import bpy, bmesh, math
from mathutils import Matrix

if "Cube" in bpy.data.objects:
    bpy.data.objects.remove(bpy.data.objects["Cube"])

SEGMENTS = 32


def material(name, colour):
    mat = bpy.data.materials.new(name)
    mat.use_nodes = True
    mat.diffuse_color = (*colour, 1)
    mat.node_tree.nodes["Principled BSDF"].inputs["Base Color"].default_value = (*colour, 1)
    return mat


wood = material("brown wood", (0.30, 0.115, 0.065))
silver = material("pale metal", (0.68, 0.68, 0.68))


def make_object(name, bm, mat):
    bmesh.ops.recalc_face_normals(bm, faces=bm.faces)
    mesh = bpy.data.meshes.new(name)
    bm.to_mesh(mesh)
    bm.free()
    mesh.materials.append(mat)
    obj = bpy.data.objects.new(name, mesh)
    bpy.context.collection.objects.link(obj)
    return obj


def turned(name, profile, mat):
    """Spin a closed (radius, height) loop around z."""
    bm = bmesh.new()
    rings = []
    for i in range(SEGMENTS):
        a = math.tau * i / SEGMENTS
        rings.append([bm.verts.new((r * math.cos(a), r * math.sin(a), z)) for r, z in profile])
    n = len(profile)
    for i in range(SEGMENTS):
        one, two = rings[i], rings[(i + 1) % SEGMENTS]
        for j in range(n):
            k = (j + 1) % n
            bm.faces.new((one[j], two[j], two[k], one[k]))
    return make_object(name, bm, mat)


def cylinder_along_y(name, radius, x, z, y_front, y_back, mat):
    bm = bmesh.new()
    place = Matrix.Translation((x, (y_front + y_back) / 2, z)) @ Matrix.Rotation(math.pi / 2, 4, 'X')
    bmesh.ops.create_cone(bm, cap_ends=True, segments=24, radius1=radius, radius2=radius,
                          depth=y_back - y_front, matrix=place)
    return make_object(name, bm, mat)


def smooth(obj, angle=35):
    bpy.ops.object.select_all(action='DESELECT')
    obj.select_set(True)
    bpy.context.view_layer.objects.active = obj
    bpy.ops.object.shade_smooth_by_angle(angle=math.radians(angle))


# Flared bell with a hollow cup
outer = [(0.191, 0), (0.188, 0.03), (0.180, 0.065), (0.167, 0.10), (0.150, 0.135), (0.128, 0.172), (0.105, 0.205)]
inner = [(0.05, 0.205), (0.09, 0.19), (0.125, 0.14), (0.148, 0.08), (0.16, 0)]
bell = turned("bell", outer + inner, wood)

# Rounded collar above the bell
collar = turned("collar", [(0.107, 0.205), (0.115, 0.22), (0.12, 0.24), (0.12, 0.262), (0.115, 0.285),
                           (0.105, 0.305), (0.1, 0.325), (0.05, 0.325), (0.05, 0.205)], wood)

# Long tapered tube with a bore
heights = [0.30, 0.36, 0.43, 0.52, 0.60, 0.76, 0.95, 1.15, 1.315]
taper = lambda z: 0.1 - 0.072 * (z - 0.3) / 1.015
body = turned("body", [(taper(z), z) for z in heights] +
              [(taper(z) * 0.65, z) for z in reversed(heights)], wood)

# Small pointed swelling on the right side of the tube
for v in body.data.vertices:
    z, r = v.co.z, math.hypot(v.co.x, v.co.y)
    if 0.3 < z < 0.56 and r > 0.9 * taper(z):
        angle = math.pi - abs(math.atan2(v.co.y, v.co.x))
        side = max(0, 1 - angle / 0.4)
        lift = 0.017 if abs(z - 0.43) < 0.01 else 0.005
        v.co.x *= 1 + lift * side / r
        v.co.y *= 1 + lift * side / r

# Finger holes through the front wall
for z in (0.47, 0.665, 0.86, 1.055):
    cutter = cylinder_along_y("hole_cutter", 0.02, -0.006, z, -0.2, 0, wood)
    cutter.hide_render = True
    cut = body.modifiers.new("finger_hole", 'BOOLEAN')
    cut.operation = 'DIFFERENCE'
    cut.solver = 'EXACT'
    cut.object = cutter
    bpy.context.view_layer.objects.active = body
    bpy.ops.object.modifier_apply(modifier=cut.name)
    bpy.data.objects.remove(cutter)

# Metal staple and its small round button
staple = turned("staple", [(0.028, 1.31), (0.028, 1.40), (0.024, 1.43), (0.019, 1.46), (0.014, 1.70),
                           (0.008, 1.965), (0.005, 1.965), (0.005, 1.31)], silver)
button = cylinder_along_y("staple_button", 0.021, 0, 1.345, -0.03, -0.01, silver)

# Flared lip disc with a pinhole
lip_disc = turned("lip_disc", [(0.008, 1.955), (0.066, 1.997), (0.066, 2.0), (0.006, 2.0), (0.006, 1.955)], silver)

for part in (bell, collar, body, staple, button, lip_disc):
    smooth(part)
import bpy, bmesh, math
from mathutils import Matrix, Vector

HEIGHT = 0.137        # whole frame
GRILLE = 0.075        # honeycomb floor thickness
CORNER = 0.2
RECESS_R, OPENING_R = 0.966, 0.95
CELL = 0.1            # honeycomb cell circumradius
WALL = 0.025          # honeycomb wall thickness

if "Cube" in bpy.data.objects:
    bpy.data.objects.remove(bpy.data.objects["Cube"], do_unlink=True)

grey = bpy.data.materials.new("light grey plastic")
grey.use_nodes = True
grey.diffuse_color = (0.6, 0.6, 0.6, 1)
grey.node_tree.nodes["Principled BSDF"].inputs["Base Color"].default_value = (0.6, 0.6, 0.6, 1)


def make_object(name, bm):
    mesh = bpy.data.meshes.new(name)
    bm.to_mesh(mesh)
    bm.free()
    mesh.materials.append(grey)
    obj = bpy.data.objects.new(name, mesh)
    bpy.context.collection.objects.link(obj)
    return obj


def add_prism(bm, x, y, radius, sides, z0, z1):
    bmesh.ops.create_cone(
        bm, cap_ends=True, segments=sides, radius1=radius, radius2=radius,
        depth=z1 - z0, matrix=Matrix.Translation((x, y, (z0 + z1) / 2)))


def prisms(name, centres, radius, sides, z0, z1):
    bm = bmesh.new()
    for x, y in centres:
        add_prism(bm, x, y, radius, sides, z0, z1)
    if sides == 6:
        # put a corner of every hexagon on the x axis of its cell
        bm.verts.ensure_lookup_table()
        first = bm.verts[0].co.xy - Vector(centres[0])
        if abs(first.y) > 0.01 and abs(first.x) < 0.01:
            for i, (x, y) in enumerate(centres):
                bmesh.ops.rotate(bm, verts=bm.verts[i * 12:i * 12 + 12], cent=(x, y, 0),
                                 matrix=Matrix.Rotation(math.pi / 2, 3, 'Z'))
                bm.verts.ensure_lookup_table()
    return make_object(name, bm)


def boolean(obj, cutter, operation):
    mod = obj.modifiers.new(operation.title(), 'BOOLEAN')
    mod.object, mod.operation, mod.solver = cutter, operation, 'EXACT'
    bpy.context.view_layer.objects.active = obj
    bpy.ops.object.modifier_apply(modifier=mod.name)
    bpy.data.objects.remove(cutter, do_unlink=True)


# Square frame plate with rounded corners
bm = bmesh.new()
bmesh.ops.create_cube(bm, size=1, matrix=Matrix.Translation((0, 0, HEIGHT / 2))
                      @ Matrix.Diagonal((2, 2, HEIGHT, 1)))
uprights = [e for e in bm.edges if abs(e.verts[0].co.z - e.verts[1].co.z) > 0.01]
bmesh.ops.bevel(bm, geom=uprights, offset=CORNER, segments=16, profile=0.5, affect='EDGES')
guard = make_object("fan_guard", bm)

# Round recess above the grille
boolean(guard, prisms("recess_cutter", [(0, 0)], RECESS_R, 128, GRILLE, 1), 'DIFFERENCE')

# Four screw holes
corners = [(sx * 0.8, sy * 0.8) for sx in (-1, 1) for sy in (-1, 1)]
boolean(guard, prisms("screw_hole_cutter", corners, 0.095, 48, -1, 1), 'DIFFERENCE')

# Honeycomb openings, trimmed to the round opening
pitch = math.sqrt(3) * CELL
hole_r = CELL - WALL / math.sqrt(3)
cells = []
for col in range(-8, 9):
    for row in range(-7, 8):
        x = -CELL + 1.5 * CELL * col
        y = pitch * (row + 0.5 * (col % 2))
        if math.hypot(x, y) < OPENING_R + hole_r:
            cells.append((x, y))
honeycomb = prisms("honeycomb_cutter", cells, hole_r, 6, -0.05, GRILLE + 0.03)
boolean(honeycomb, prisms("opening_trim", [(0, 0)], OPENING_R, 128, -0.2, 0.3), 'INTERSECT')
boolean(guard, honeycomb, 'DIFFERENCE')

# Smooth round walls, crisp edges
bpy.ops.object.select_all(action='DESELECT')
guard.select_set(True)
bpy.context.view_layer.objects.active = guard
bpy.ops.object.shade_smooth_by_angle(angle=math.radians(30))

——————

**Assignment:**
Extract exactly the leading lines of the data, stopping at and including the line with "mat.diffuse_color = (*colour, 1)".

**Solved exercise:**
import bpy, bmesh, math
from mathutils import Matrix

if "Cube" in bpy.data.objects:
    bpy.data.objects.remove(bpy.data.objects["Cube"])

SEGMENTS = 32


def material(name, colour):
    mat = bpy.data.materials.new(name)
    mat.use_nodes = True
    mat.diffuse_color = (*colour, 1)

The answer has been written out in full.